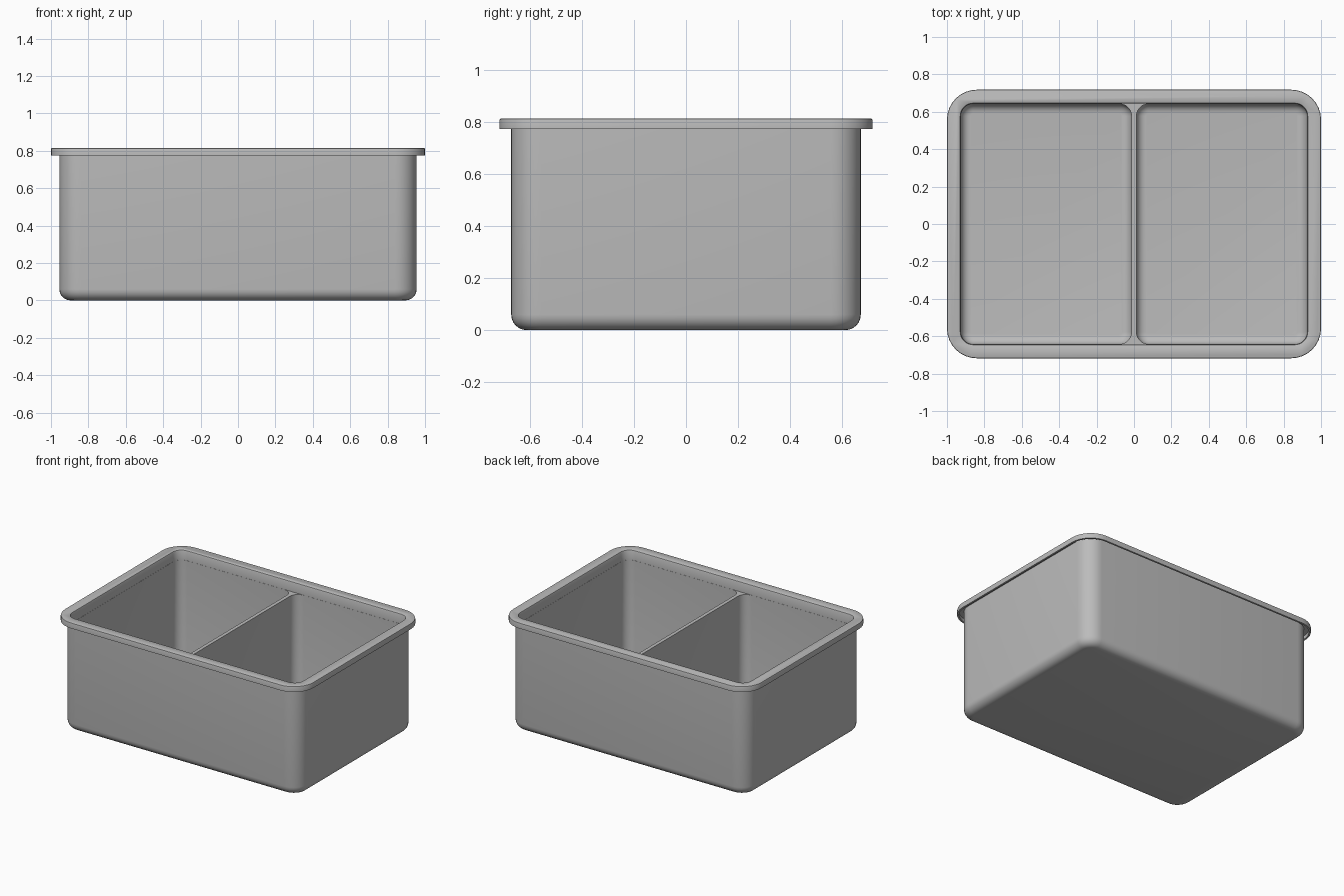
import bpy
import bmesh
from math import cos, sin, pi, radians

if "Cube" in bpy.data.objects:
    bpy.data.objects.remove(bpy.data.objects["Cube"], do_unlink=True)

# One grey metal for the whole basin
GREY = (0.5, 0.5, 0.5, 1)
metal = bpy.data.materials.new("grey metal")
metal.use_nodes = True
metal.diffuse_color = GREY
metal.node_tree.nodes["Principled BSDF"].inputs["Base Color"].default_value = GREY

STEPS = 8


def rounded_rect(hx, hy, r):
    """Outline of a rounded rectangle, counter-clockwise."""
    points = []
    for i, (sx, sy) in enumerate([(1, 1), (-1, 1), (-1, -1), (1, -1)]):
        for k in range(STEPS + 1):
            a = (i + k / STEPS) * pi / 2
            points.append((sx * (hx - r) + r * cos(a), sy * (hy - r) + r * sin(a)))
    return points


def loft(name, hx, hy, r, profile, x=0):
    """Skin a closed solid through rounded rectangles; profile is (offset, z)."""
    bm = bmesh.new()
    rings = [[bm.verts.new((px + x, py, z)) for px, py in rounded_rect(hx + o, hy + o, r + o)]
             for o, z in profile]
    for low, high in zip(rings, rings[1:]):
        for i in range(len(low)):
            j = (i + 1) % len(low)
            bm.faces.new((low[i], low[j], high[j], high[i]))
    bm.faces.new(rings[0][::-1])
    bm.faces.new(rings[-1])
    bmesh.ops.recalc_face_normals(bm, faces=bm.faces)
    mesh = bpy.data.meshes.new(name)
    bm.to_mesh(mesh)
    bm.free()
    mesh.materials.append(metal)
    obj = bpy.data.objects.new(name, mesh)
    bpy.context.collection.objects.link(obj)
    return obj


def fillet(r, z, steps=6):
    """Quarter round from a flat floor at z up into a wall."""
    return [(r * sin(a) - r, z + r - r * cos(a))
            for a in (k / steps * pi / 2 for k in range(steps + 1))]


# Outer walls with rounded foot and folded rim
rim = [(0, 0.8), (0.032, 0.8), (0.032, 0.775), (0.045, 0.775),
       (0.045, 0.807), (0.043, 0.813), (0.038, 0.815)]
basin = loft("divided_basin", 0.955, 0.673, 0.115, fillet(0.06, 0) + rim)

# Two compartments, leaving the dividing wall, and the opening above it
cutters = [loft(f"{side}_compartment_cutter", 0.456, 0.642, 0.065,
                fillet(0.05, 0.03) + [(0, 0.76)], x)
           for side, x in (("left", 0.469), ("right", -0.469))]
cutters.append(loft("opening_cutter", 0.926, 0.643, 0.066,
                    [(0, 0.742), (0, 0.805), (0.003, 0.812), (0.01, 0.816), (0.01, 0.9)]))

for cutter in cutters:
    cut = basin.modifiers.new(cutter.name, 'BOOLEAN')
    cut.operation = 'DIFFERENCE'
    cut.solver = 'EXACT'
    cut.object = cutter
    cutter.hide_render = True

bpy.ops.object.select_all(action='DESELECT')
basin.select_set(True)
bpy.context.view_layer.objects.active = basin
for modifier in list(basin.modifiers):
    bpy.ops.object.modifier_apply(modifier=modifier.name)
for cutter in cutters:
    bpy.data.objects.remove(cutter, do_unlink=True)
bpy.ops.object.shade_smooth_by_angle(angle=radians(35))
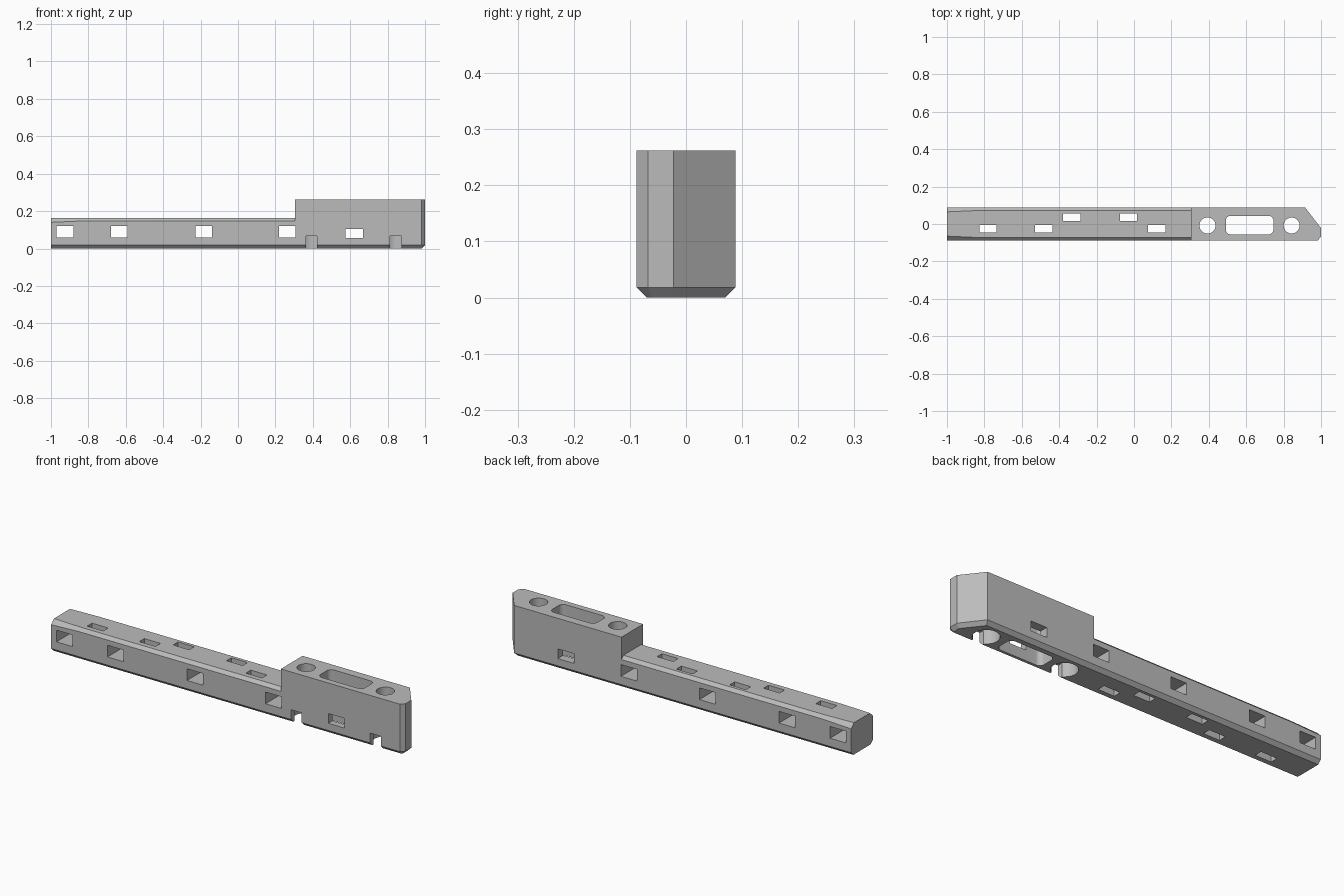
import bpy, bmesh
from math import cos, sin, pi, radians

cube = bpy.data.objects.get("Cube")
if cube:
    bpy.data.objects.remove(cube, do_unlink=True)

grey = bpy.data.materials.new("plain grey")
grey.use_nodes = True
colour = (0.5, 0.5, 0.5, 1)
grey.diffuse_color = colour
grey.node_tree.nodes["Principled BSDF"].inputs["Base Color"].default_value = colour


def loft(name, rings):
    """Closed solid through rings that have equal point counts."""
    bm = bmesh.new()
    loops = [[bm.verts.new(p) for p in ring] for ring in rings]
    for a, b in zip(loops, loops[1:]):
        for i in range(len(a)):
            j = (i + 1) % len(a)
            bm.faces.new((a[i], a[j], b[j], b[i]))
    bm.faces.new(loops[0][::-1])
    bm.faces.new(loops[-1])
    bmesh.ops.recalc_face_normals(bm, faces=bm.faces)
    mesh = bpy.data.meshes.new(name)
    bm.to_mesh(mesh)
    bm.free()
    mesh.materials.append(grey)
    ob = bpy.data.objects.new(name, mesh)
    bpy.context.collection.objects.link(ob)
    return ob


def prism(outline, z0, z1):
    return loft("cutter", [[(x, y, z) for x, y in outline] for z in (z0, z1)])


def box(x0, x1, y0, y1, z0, z1):
    return prism([(x0, y0), (x1, y0), (x1, y1), (x0, y1)], z0, z1)


def rounded(cx, cy, hx, hy, r, steps=8):
    """Rounded rectangle outline; a circle when both half sizes equal r."""
    pts = []
    for k, (sx, sy) in enumerate([(1, 1), (-1, 1), (-1, -1), (1, -1)]):
        for i in range(steps + 1):
            if hx == r and hy == r and i == steps:
                continue
            a = pi / 2 * (k + i / steps)
            pts.append((cx + sx * (hx - r) + r * cos(a),
                        cy + sy * (hy - r) + r * sin(a)))
    return pts


# Full-height body with bevelled underside
W = 0.088
foot = [(-1, -0.07), (0.974, -0.07), (0.982, -0.061),
        (0.982, -0.028), (0.906, 0.07), (-1, 0.07)]
plan = [(-1, -W), (0.982, -W), (1, -0.068), (1, -0.022), (0.915, W), (-1, W)]
body = loft("mounting_rail", [[(x, y, 0) for x, y in foot],
                              [(x, y, 0.018) for x, y in plan],
                              [(x, y, 0.262) for x, y in plan]])


def step_ring(x, c):
    """Space above the low bar, leaving chamfers of size c."""
    top, out = 0.163, 0.012
    return [(x, -W - out, top - c - out), (x, -W + c, top), (x, W - c, top),
            (x, W + out, top - c - out), (x, W + out, 0.3), (x, -W - out, 0.3)]


cutters = [loft("cutter", [step_ring(-1.02, 0.024), step_ring(-0.84, 0.016),
                           step_ring(0.305, 0.016)])]

# Windows through the sides
for x in (-0.925, -0.635, -0.183, 0.263):
    cutters.append(box(x - 0.045, x + 0.045, -0.2, 0.2, 0.06, 0.12))
cutters.append(box(0.575, 0.667, -0.2, 0.2, 0.055, 0.105))

# Slots through the top of the bar
for x, y in ((-0.78, -0.025), (-0.483, -0.025), (-0.333, 0.035),
             (-0.03, 0.035), (0.122, -0.025)):
    cutters.append(box(x - 0.046, x + 0.046, y - 0.02, y + 0.02, -0.1, 0.2))

# Central rounded pocket through the block
cutters.append(prism(rounded(0.618, -0.006, 0.127, 0.05, 0.026), -0.1, 0.4))

# Screw holes with wide recesses below, each open to the front by a notch
for x in (0.393, 0.843):
    cutters.append(prism(rounded(x, -0.008, 0.043, 0.043, 0.043), -0.1, 0.4))
    cutters.append(prism(rounded(x, -0.008, 0.062, 0.062, 0.062), -0.1, 0.07))
    cutters.append(box(x - 0.03, x + 0.03, -0.2, -0.008, -0.1, 0.068))

bpy.context.view_layer.objects.active = body
body.select_set(True)
for cutter in cutters:
    cutter.hide_render = True
    mod = body.modifiers.new("cut", 'BOOLEAN')
    mod.operation = 'DIFFERENCE'
    mod.solver = 'EXACT'
    mod.object = cutter
    bpy.ops.object.modifier_apply(modifier=mod.name)
    bpy.data.objects.remove(cutter, do_unlink=True)

bpy.ops.object.shade_smooth_by_angle(angle=radians(20))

● ● ● ● ● ● ●

### Aim of the exercise
Check each line of the data above for the string "name", and copy the ones that have it.

### Worked solution
def loft(name, hx, hy, r, profile, x=0):
    mesh = bpy.data.meshes.new(name)
    obj = bpy.data.objects.new(name, mesh)
    cut = basin.modifiers.new(cutter.name, 'BOOLEAN')
    bpy.ops.object.modifier_apply(modifier=modifier.name)
def loft(name, rings):
    mesh = bpy.data.meshes.new(name)
    ob = bpy.data.objects.new(name, mesh)
    bpy.ops.object.modifier_apply(modifier=mod.name)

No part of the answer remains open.